▶ The problem: Each line of the data that includes "name" must be copied.

Start of Dataset excerpts

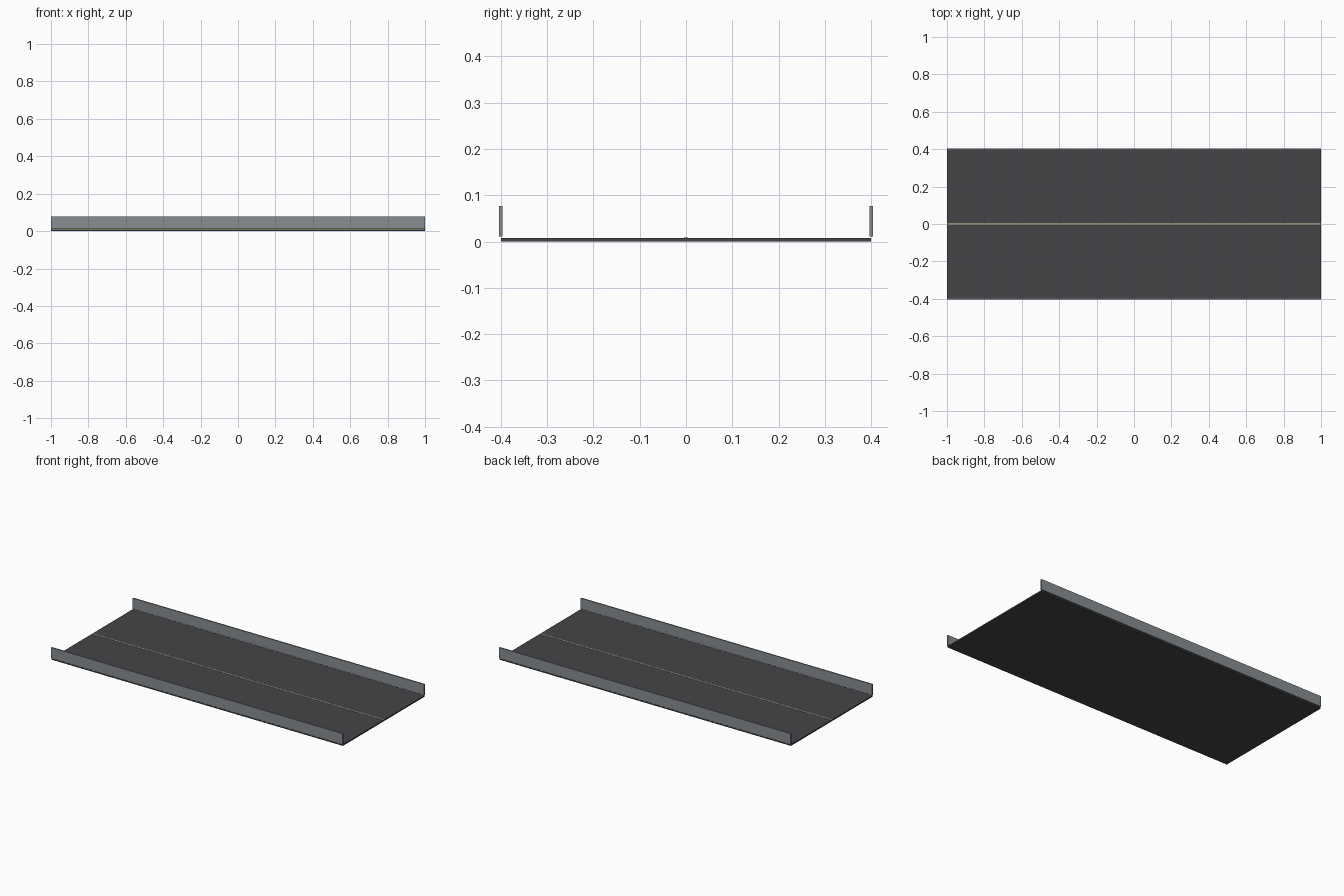
import bpy

if "Cube" in bpy.data.objects:
    bpy.data.objects.remove(bpy.data.objects["Cube"])

def material(name, color):
    m = bpy.data.materials.new(name)
    m.diffuse_color = (*color, 1)
    m.use_nodes = True
    m.node_tree.nodes["Principled BSDF"].inputs["Base Color"].default_value = m.diffuse_color
    return m

def box(name, y, z0, z1, width, mat):
    bpy.ops.mesh.primitive_cube_add(size=1, location=(0, y, (z0 + z1) / 2))
    o = bpy.context.object
    o.name = name
    o.scale = (2.0, width, z1 - z0)
    bpy.ops.object.transform_apply(location=False, rotation=False, scale=True)
    o.data.materials.append(mat)
    return o

asphalt = material("asphalt", (0.06, 0.06, 0.065))
steel = material("steel", (0.25, 0.27, 0.28))
paint = material("line_paint", (0.75, 0.7, 0.4))

# Road slab
box("road_slab", 0, 0, 0.008, 0.8, asphalt)

# Painted centre line, slightly proud of the road
box("centre_line", 0, 0.006, 0.010, 0.006, paint)

# Guard rails just above the two long edges
for side, label in ((-1, "front"), (1, "back")):
    box(label + "_guard_rail", side * 0.4, 0.011, 0.077, 0.008, steel)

End of Dataset excerpts

▶ Solution to this problem:
def material(name, color):
    m = bpy.data.materials.new(name)
def box(name, y, z0, z1, width, mat):
    o.name = name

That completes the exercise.